As Barks blossomed creatively, his marriage to Clara deteriorated. This is the period referred to in Barks' famed quip that he could feel his creative juices flowing while the whiskey bottles hurled at him by a tipsy Clara flew by his head. They were divorced in 1951, his second and last divorce. In this period Barks dabbled in fine art, exhibiting paintings at local art shows. It was at one of these in 1952 he became acquainted with fellow exhibitor Margaret Wynnfred Williams (1917 – March 10, 1993), nicknamed Garé. She was an accomplished landscape artist, some of whose paintings are in the collection of the Leanin' Tree Museum of Western Art . During her lifetime, and to this day, note cards of her paintings are available from Leanin' Tree. Her nickname appears as a store name in the story "Christmas in Duckburg", featured on page 1 of Walt Disney’s Christmas Parade #9, published in 1958. Soon after they met, she started assisting Barks, handling the solid blacks and lettering, both of which he had found onerous. They married in 1954 and the union lasted until her death.

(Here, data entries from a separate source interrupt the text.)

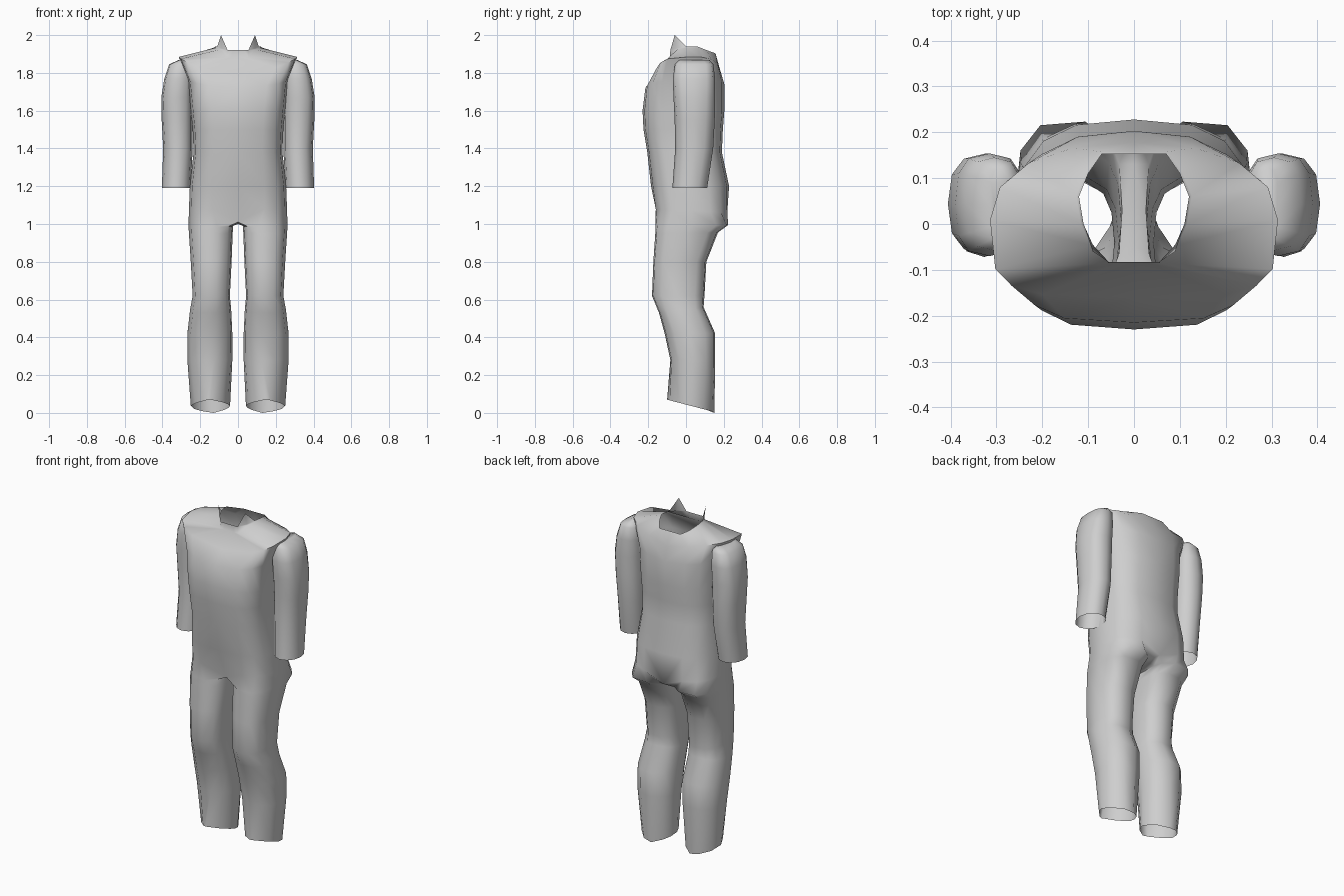
import bpy, bmesh
from math import sin, cos, radians, copysign

cube = bpy.data.objects.get("Cube")
if cube:
    bpy.data.objects.remove(cube)

grey = bpy.data.materials.new("cloth_grey")
grey.use_nodes = True
colour = (0.62, 0.62, 0.62, 1)
grey.diffuse_color = colour
grey.node_tree.nodes["Principled BSDF"].inputs["Base Color"].default_value = colour


def rounded(angle, x0, x1, y0, y1, front, back):
    """Point on an oval; -90 degrees is the front, 0 the outer side.
    The front and back powers run from boxy (low) to diamond (high)."""
    c, s = cos(radians(angle)), sin(radians(angle))
    power = front if s < 0 else back
    c = copysign(abs(c) ** power, c) if abs(c) > 1e-6 else 0
    s = copysign(abs(s) ** power, s) if abs(s) > 1e-6 else 0
    return (x0 + x1 + (x1 - x0) * c) / 2, (y0 + y1 + (y1 - y0) * s) / 2


def bridge(bm, a, b, closed):
    for i in range(len(a) if closed else len(a) - 1):
        j = (i + 1) % len(a)
        bm.faces.new((a[i], a[j], b[j], b[i]))


def finish(bm, name, sharp):
    bmesh.ops.recalc_face_normals(bm, faces=bm.faces)
    mesh = bpy.data.meshes.new(name)
    bm.to_mesh(mesh)
    bm.free()
    mesh.materials.append(grey)
    ob = bpy.data.objects.new(name, mesh)
    bpy.context.collection.objects.link(ob)
    mirror = ob.modifiers.new("mirror", "MIRROR")
    mirror.use_clip = True
    bpy.ops.object.select_all(action="DESELECT")
    ob.select_set(True)
    bpy.context.view_layer.objects.active = ob
    bpy.ops.object.shade_smooth_by_angle(angle=radians(sharp))


# Suit: half of the torso and one leg, mirrored
bm = bmesh.new()
torso_angles = [-90 + 22.5 * i for i in range(9)]
leg_angles = [-135 + 33.75 * i for i in range(9)] + [157.5, 180, 202.5]

# Neck opening, from front to back, with a low stand at the front
neck_points = [(0, -.083, 1.92), (.03, -.083, 1.92), (.055, -.083, 1.92),
               (.09, -.045, 1.93), (.11, 0, 1.94), (.12, .06, 1.94),
               (.1, .11, 1.92), (.07, .153, 1.905), (0, .153, 1.905)]
neck = [bm.verts.new(p) for p in neck_points]
collar = [bm.verts.new((x * 1.05, y * 1.03, z - (.038 if y < -.05 else .006)))
          for x, y, z in neck_points]
bridge(bm, neck, collar, False)

# Collar point
tip = bm.verts.new((.09, -.06, 2.0))
bm.faces.new((neck[2], neck[3], tip))
bm.faces.new((neck[3], neck[4], tip))

# Torso: front height, back height, side lift, half width, front, back, powers
torso = [(1.80, 1.825, .072, .314, -.16, .178, .47, .9),
         (1.72, 1.74, .03, .265, -.215, .203, .58, .8),
         (1.60, 1.60, 0, .25, -.23, .203, .62, .75),
         (1.50, 1.50, 0, .24, -.225, .195, .62, .72),
         (1.38, 1.38, 0, .235, -.205, .19, .62, .7),
         (1.20, 1.20, 0, .255, -.185, .228, .62, .74),
         (1.08, 1.06, 0, .26, -.17, .23, .65, .74)]
previous = collar
for zf, zb, lift, w, yf, yb, front, back in torso:
    ring = []
    for a in torso_angles:
        x, y = rounded(a, -w, w, yf, yb, front, back)
        z = zf + (zb - zf) * (1 + sin(radians(a))) / 2 + lift * cos(radians(a))
        ring.append(bm.verts.new((x, y, z)))
    bridge(bm, previous, ring, False)
    previous = ring

# Crotch: drop the middle and add the strip between the legs
previous[0].co.yz = (-.11, 1.01)
previous[-1].co.yz = (.215, 1.01)
crotch = [bm.verts.new((0, y, 1.0)) for y in (.13, .04, -.05)]
previous = previous + crotch

# Leg: front height, back height, inner, outer, front, back, powers
leg = [(.985, .995, .026, .262, -.165, .226, .75, .7),
       (.95, .955, .028, .26, -.165, .172, .75, .75),
       (.80, .80, .034, .25, -.175, .11, .78, .8),
       (.62, .62, .043, .24, -.182, .10, .8, .8),
       (.53, .56, .036, .254, -.145, .095, .8, .8),
       (.42, .42, .03, .268, -.115, .157, .85, .9),
       (.28, .28, .03, .268, -.085, .157, .95, .95),
       (.07, .005, .042, .25, -.1, .15, 1.45, 1.1)]
for zf, zb, x0, x1, yf, yb, front, back in leg:
    ring = []
    for a in leg_angles:
        x, y = rounded(a, x0, x1, yf, yb, front, back)
        z = zf + (zb - zf) * (y - yf) / (yb - yf)
        ring.append(bm.verts.new((x, y, z)))
    bridge(bm, previous, ring, True)
    previous = ring

# Pull the lowest and foremost hem points out to the full outline
low = min(previous, key=lambda v: v.co.z)
low.co.yz = (.15, 0)
tip_front = min(previous, key=lambda v: v.co.y)
tip_front.co = (.146, -.1, .07)
finish(bm, "suit_body", 65)

# Sleeves: height, inner, outer, front, back, power; closed top, open cuff
bm = bmesh.new()
sleeve = [(1.868, .265, .315, -.04, .125, .75),
          (1.845, .245, .365, -.058, .145, .7),
          (1.77, .24, .39, -.07, .154, .72),
          (1.67, .24, .406, -.066, .154, .78),
          (1.55, .24, .404, -.06, .152, .85),
          (1.40, .24, .396, -.057, .144, .9),
          (1.19, .25, .403, -.072, .112, 1)]
previous = None
for z, x0, x1, yf, yb, power in sleeve:
    ring = [bm.verts.new((*rounded(30 * i, x0, x1, yf, yb, power, power), z))
            for i in range(12)]
    if previous:
        bridge(bm, previous, ring, True)
    else:
        bm.faces.new(ring)
    previous = ring
finish(bm, "sleeves", 60)
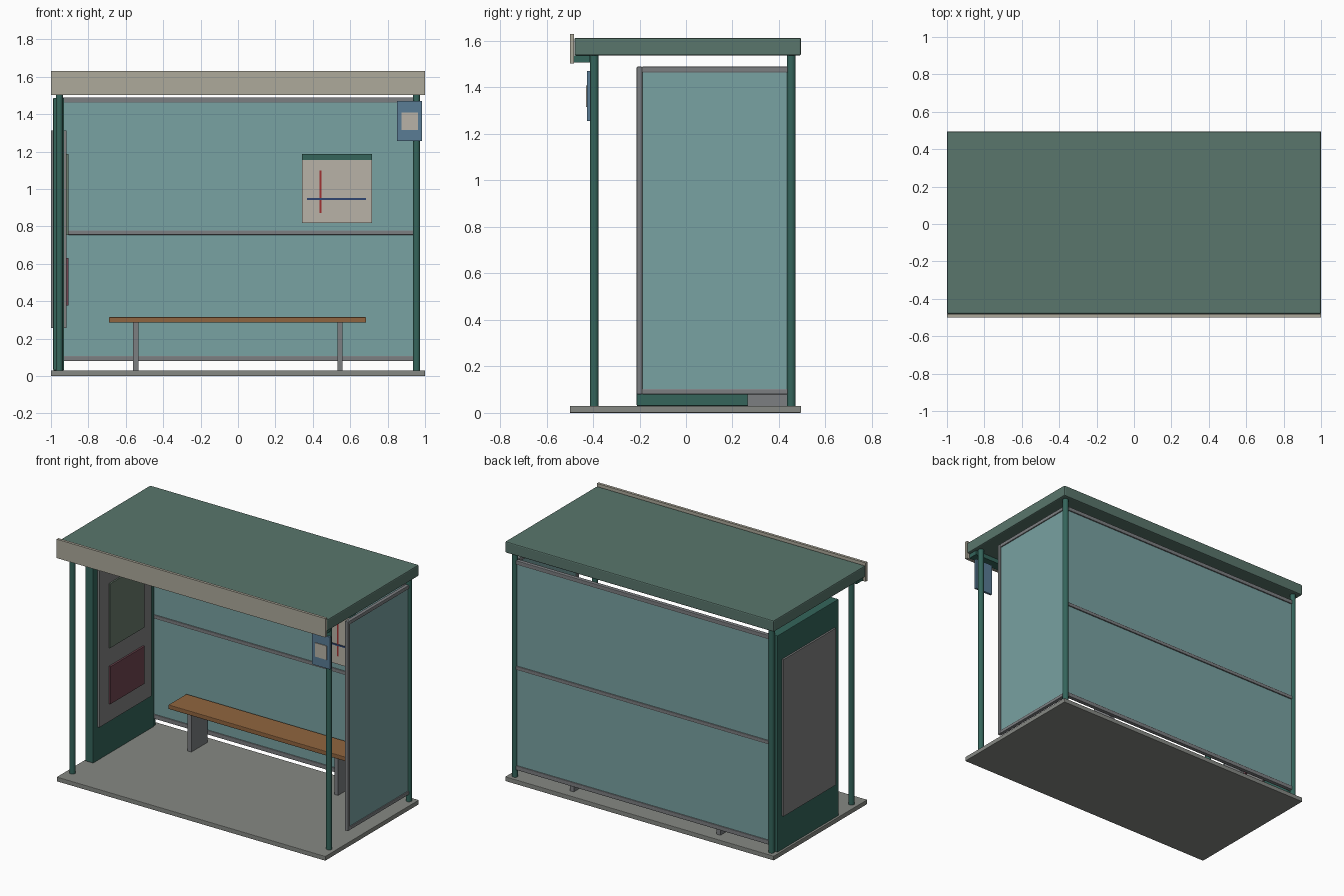
import bpy
import math

if "Cube" in bpy.data.objects:
    bpy.data.objects.remove(bpy.data.objects["Cube"])


def mat(name, r, g, b):
    m = bpy.data.materials.new(name)
    m.diffuse_color = (r, g, b, 1)
    m.use_nodes = True
    m.node_tree.nodes["Principled BSDF"].inputs["Base Color"].default_value = m.diffuse_color
    return m


GREEN = mat("green paint", 0.035, 0.13, 0.105)
ROOF = mat("roof green", 0.10, 0.18, 0.15)
GLASS = mat("glass", 0.19, 0.36, 0.36)
STEEL = mat("steel", 0.20, 0.21, 0.22)
SLAB = mat("concrete", 0.24, 0.25, 0.23)
CREAM = mat("cream", 0.42, 0.40, 0.33)
WOOD = mat("wood", 0.28, 0.13, 0.05)
BLUE = mat("sign blue", 0.10, 0.20, 0.30)
NAVY = mat("line blue", 0.03, 0.06, 0.16)
RED = mat("line red", 0.35, 0.03, 0.03)
PAPER = mat("paper", 0.48, 0.45, 0.39)
GREY = mat("panel grey", 0.22, 0.22, 0.22)
SAGE = mat("poster green", 0.14, 0.20, 0.15)
PLUM = mat("poster plum", 0.16, 0.06, 0.08)


def box(name, x, y, z, material, bevel=0.0):
    """Box from (min, max) ranges on each axis."""
    bpy.ops.mesh.primitive_cube_add(size=1, location=[(a + b) / 2 for a, b in (x, y, z)])
    ob = bpy.context.object
    ob.name = name
    ob.scale = [b - a for a, b in (x, y, z)]
    bpy.ops.object.transform_apply(location=False, rotation=False, scale=True)
    ob.data.materials.append(material)
    if bevel:
        mod = ob.modifiers.new("soft edges", 'BEVEL')
        mod.width = bevel
        mod.segments = 2
    return ob


def post(name, x, y, top):
    bpy.ops.mesh.primitive_cylinder_add(vertices=20, radius=0.019, depth=top - 0.03,
                                        location=(x, y, (top + 0.03) / 2))
    ob = bpy.context.object
    ob.name = name
    ob.data.materials.append(GREEN)
    bpy.ops.object.shade_smooth_by_angle(angle=math.radians(40))


# Ground slab, roof, front fascia and header beam
box("base_slab", (-1, 1), (-0.5, 0.495), (0, 0.03), SLAB, 0.003)
box("roof", (-1, 1), (-0.48, 0.495), (1.537, 1.613), ROOF, 0.007)
box("roof_fascia", (-1, 1), (-0.5, -0.482), (1.503, 1.63), CREAM)
box("header_beam", (-0.98, 0.98), (-0.484, -0.414), (1.507, 1.538), GREEN)

# Four round posts
for side, sx in (("left", -1), ("right", 1)):
    post(side + "_front_post", sx * 0.955, -0.395, 1.54)
    post(side + "_back_post", sx * 0.955, 0.453, 1.54)

# Back wall glazing and rails
box("back_glass", (-0.94, 0.94), (0.447, 0.459), (0.09, 1.48), GLASS)
for label, z in (("bottom", (0.08, 0.108)), ("middle", (0.754, 0.778)), ("top", (1.462, 1.489))):
    box("back_%s_rail" % label, (-0.94, 0.94), (0.439, 0.467), z, STEEL, 0.004)

# Right end glazing and frame
box("side_glass", (0.949, 0.961), (-0.2, 0.44), (0.09, 1.48), GLASS)
for label, z in (("bottom", (0.08, 0.103)), ("top", (1.464, 1.489))):
    box("side_%s_rail" % label, (0.942, 0.968), (-0.19, 0.438), z, STEEL, 0.004)
box("side_frame_upright", (0.942, 0.968), (-0.212, -0.188), (0.08, 1.489), STEEL, 0.004)

# Left display cabinet with panels on both faces and two posters inside
box("display_cabinet", (-0.988, -0.93), (-0.212, 0.436), (0.03, 1.487), GREEN, 0.004)
box("outer_display_panel", (-1.0, -0.985), (-0.165, 0.39), (0.257, 1.312), GREY)
box("inner_display_panel", (-0.935, -0.917), (-0.165, 0.39), (0.257, 1.312), GREY)
box("upper_poster", (-0.92, -0.907), (-0.063, 0.3), (0.755, 1.187), SAGE)
box("lower_poster", (-0.92, -0.905), (-0.063, 0.3), (0.378, 0.63), PLUM)

# Bench
box("bench_seat", (-0.69, 0.685), (0.245, 0.437), (0.285, 0.314), WOOD, 0.004)
for label, x in (("left", -0.547), ("right", 0.545)):
    box("bench_%s_leg" % label, (x - 0.014, x + 0.014), (0.265, 0.435), (0.03, 0.287), STEEL)

# Route map on the back wall
box("map_board", (0.342, 0.717), (0.433, 0.448), (0.817, 1.185), PAPER)
box("map_header", (0.342, 0.717), (0.427, 0.442), (1.155, 1.188), GREEN)
box("map_red_line", (0.437, 0.446), (0.429, 0.435), (0.872, 1.098), RED)
box("map_blue_line", (0.37, 0.684), (0.428, 0.435), (0.942, 0.952), NAVY)

# Stop sign on the right front post
box("stop_sign", (0.85, 0.983), (-0.426, -0.411), (1.255, 1.471), BLUE)
box("stop_sign_plate", (0.875, 0.962), (-0.431, -0.424), (1.315, 1.408), PAPER)
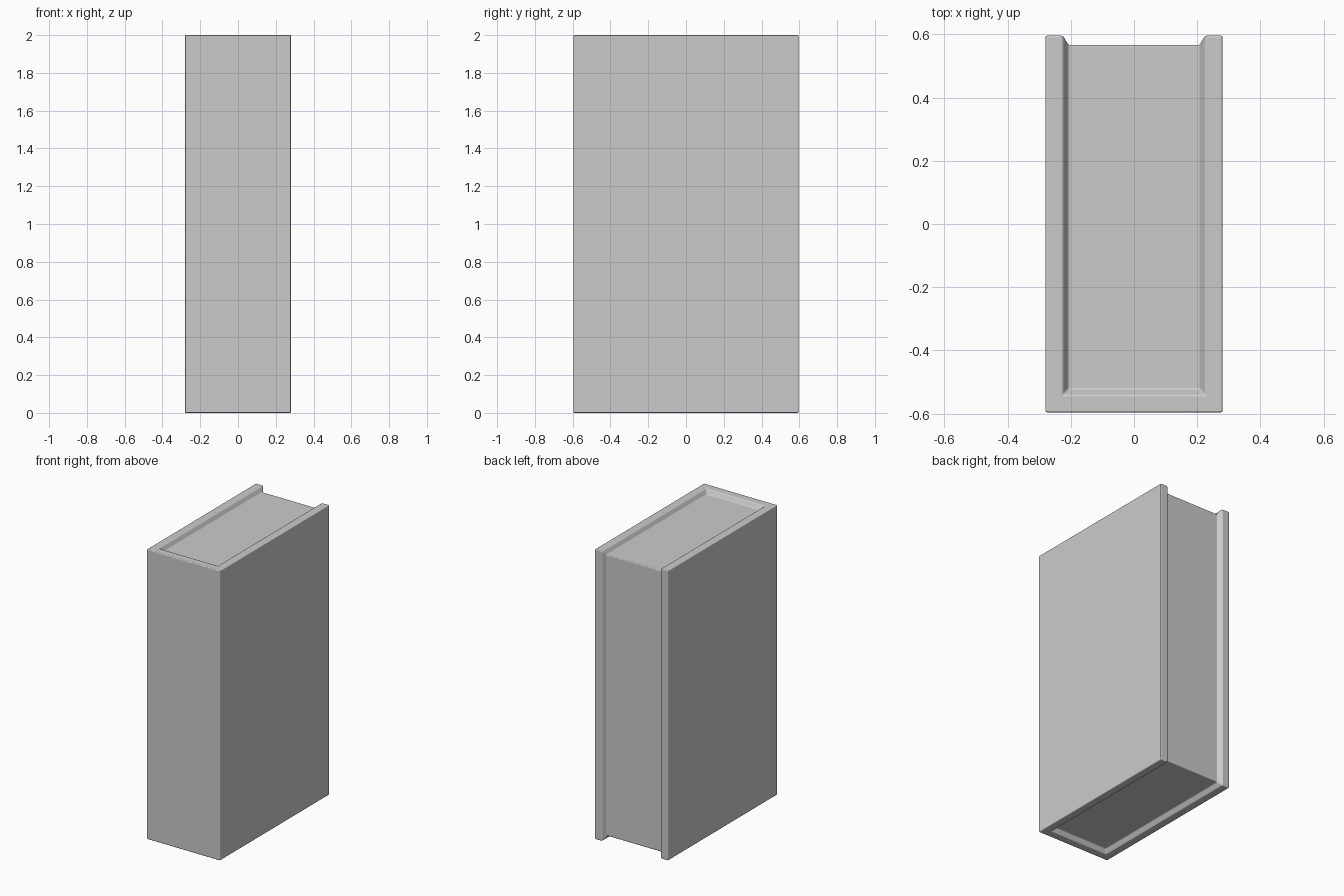
import bpy, bmesh
from mathutils import Vector

default = bpy.data.objects.get("Cube")
if default:
    bpy.data.objects.remove(default, do_unlink=True)

WIDTH, DEPTH, HEIGHT = 0.56, 1.192, 2.0
BOARD, SLOPE, RECESS = 0.055, 0.018, 0.03

# Single grey finish
grey = bpy.data.materials.new("light_grey")
grey.use_nodes = True
colour = (0.6, 0.6, 0.6, 1)
grey.diffuse_color = colour
grey.node_tree.nodes["Principled BSDF"].inputs["Base Color"].default_value = colour

# Solid block for the closed book
bm = bmesh.new()
bmesh.ops.create_cube(bm, size=1)
bmesh.ops.scale(bm, vec=(WIDTH, DEPTH, HEIGHT), verts=bm.verts)
bmesh.ops.translate(bm, vec=(0, 0, HEIGHT / 2), verts=bm.verts)

# Page faces on top, bottom and back, framed by the cover boards and spine
pages = [f for f in bm.faces if abs(f.normal.z) > 0.9 or f.normal.y > 0.9]
bmesh.ops.inset_region(bm, faces=pages, thickness=BOARD, use_even_offset=True)
bmesh.ops.inset_region(bm, faces=pages, thickness=SLOPE, use_even_offset=True)

# Sink the page block below the cover rim
for v in {v for f in pages for v in f.verts}:
    if v.co.z > HEIGHT - 0.01:
        v.co.z -= RECESS
    elif v.co.z < 0.01:
        v.co.z += RECESS
    if v.co.y > DEPTH / 2 - 0.01:
        v.co.y -= RECESS

bmesh.ops.recalc_face_normals(bm, faces=bm.faces)
mesh = bpy.data.meshes.new("book")
bm.to_mesh(mesh)
bm.free()
mesh.materials.append(grey)
book = bpy.data.objects.new("book", mesh)
bpy.context.collection.objects.link(book)

# Softly rounded edges
bevel = book.modifiers.new("rounded_edges", "BEVEL")
bevel.width = 0.006
bevel.segments = 3
bevel.limit_method = "ANGLE"
bevel.harden_normals = True

bpy.context.view_layer.objects.active = book
book.select_set(True)
bpy.ops.object.shade_smooth_by_angle()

The Romans made every effort to crucify people in public places, such as along major thoroughfares. The point was to augment the dishonor and suffering of the one being killed, not to mention his family and colleagues. (It seems, by the way, that the Romans did not crucify women.) As the Roman rhetorician Quintilian explained, “Whenever we crucify the guilty, the most crowded roads are chosen, where most people can see and be moved by this fear. For penalties relate not so much to retribution as to their exemplary effect” (Quintilian, Declamations 274). Thus the point of crucifixion was not only punishment, but also deterrence.